## Problem
Would you return the lines between the one holding "const backData = [-1, -0.2, 0.2, 0.388, 0.388, 0.335, 0.335];" and the one holding "function makeLeg(name, bottom, top)", inclusive, and only those, exactly as they stand in the listing below?
---- Given records
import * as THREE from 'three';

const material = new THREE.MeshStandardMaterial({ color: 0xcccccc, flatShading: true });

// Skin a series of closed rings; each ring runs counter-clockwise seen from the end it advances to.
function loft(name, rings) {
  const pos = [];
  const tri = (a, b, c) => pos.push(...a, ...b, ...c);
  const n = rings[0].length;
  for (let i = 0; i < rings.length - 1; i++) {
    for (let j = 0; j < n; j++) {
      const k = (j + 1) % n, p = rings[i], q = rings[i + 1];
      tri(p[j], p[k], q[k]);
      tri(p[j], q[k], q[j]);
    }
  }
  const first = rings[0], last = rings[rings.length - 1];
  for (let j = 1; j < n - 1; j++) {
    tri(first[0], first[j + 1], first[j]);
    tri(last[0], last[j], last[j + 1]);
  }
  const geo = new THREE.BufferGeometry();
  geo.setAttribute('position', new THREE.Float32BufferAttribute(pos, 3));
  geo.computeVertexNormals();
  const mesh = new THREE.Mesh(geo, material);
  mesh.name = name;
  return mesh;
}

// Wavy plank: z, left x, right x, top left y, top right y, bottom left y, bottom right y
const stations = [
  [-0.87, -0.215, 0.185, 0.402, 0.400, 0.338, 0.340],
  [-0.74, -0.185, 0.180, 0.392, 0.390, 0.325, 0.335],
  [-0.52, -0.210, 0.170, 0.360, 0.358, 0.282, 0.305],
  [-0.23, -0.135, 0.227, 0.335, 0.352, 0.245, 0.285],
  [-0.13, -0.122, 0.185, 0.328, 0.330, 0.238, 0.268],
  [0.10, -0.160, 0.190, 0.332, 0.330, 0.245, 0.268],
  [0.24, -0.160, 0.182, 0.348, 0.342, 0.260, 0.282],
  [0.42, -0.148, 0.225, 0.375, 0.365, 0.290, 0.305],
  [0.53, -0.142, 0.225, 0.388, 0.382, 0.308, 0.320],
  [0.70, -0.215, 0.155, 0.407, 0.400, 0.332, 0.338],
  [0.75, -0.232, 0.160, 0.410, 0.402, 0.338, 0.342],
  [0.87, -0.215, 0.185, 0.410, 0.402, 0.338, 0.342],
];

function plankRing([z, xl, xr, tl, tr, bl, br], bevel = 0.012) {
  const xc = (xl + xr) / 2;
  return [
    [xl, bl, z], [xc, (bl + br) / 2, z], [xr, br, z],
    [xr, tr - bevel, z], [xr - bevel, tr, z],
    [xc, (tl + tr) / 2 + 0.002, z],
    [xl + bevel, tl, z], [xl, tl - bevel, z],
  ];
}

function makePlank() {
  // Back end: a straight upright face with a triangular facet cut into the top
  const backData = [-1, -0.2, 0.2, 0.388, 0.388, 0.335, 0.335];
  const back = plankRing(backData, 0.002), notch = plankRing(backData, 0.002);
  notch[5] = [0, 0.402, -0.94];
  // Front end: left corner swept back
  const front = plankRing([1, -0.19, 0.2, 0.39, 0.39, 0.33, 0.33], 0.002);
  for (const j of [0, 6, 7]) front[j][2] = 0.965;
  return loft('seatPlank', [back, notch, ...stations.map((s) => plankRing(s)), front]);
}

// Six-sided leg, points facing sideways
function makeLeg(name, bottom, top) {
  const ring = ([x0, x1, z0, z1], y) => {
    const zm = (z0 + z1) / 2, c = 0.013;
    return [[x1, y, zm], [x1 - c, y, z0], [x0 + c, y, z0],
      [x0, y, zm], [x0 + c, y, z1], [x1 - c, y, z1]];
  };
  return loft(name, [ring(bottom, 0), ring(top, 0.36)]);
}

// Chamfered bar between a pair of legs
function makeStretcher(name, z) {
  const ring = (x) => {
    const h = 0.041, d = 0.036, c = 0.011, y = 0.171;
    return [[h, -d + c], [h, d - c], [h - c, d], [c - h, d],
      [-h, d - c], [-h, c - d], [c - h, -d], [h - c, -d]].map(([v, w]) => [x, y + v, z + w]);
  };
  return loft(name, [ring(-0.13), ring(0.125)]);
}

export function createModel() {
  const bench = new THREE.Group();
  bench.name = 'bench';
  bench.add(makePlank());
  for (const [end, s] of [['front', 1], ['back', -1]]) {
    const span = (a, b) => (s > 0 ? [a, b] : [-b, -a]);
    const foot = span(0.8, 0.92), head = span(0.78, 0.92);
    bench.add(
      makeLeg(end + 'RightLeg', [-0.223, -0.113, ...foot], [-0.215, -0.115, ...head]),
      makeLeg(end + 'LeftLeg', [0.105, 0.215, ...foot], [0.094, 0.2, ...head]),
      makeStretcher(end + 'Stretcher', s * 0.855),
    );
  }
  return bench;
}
--------
---- Given records
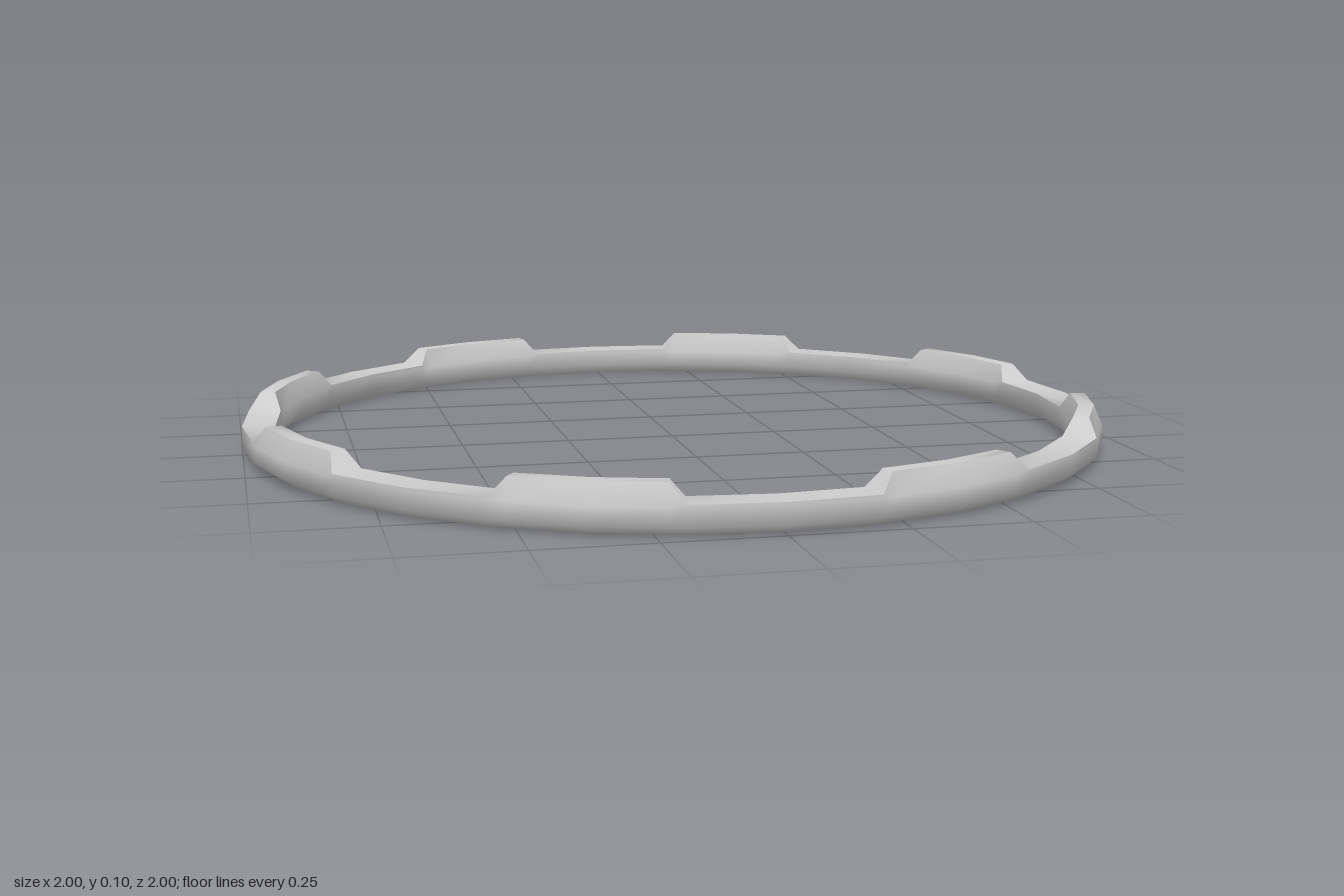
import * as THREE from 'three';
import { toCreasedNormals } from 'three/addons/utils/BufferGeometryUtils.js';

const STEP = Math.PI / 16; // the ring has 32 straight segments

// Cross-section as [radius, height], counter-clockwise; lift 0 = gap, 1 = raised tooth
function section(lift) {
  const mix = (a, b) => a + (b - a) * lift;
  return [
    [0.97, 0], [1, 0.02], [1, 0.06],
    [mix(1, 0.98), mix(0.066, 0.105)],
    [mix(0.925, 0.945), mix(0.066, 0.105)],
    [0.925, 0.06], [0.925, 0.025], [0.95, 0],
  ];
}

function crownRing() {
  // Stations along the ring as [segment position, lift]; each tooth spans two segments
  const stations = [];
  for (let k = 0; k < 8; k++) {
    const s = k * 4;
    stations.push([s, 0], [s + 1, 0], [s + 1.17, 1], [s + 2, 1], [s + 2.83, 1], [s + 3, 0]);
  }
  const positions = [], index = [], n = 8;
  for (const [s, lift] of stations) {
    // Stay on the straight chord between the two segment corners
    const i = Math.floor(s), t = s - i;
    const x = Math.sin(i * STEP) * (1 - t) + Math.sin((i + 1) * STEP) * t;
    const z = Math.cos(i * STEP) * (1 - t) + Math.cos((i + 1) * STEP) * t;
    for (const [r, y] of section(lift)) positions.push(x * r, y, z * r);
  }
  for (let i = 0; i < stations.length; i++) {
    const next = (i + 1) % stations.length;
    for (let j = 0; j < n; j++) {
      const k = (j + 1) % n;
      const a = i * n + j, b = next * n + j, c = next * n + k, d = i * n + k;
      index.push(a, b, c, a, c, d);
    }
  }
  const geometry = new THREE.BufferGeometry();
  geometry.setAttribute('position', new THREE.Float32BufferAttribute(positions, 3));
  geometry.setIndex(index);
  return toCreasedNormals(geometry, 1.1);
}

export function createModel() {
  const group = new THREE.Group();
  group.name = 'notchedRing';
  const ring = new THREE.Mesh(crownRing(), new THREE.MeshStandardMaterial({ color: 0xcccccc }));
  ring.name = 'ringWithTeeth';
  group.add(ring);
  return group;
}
--------
## Result of the task
  const backData = [-1, -0.2, 0.2, 0.388, 0.388, 0.335, 0.335];
  const back = plankRing(backData, 0.002), notch = plankRing(backData, 0.002);
  notch[5] = [0, 0.402, -0.94];
  // Front end: left corner swept back
  const front = plankRing([1, -0.19, 0.2, 0.39, 0.39, 0.33, 0.33], 0.002);
  for (const j of [0, 6, 7]) front[j][2] = 0.965;
  return loft('seatPlank', [back, notch, ...stations.map((s) => plankRing(s)), front]);
}

// Six-sided leg, points facing sideways
function makeLeg(name, bottom, top) {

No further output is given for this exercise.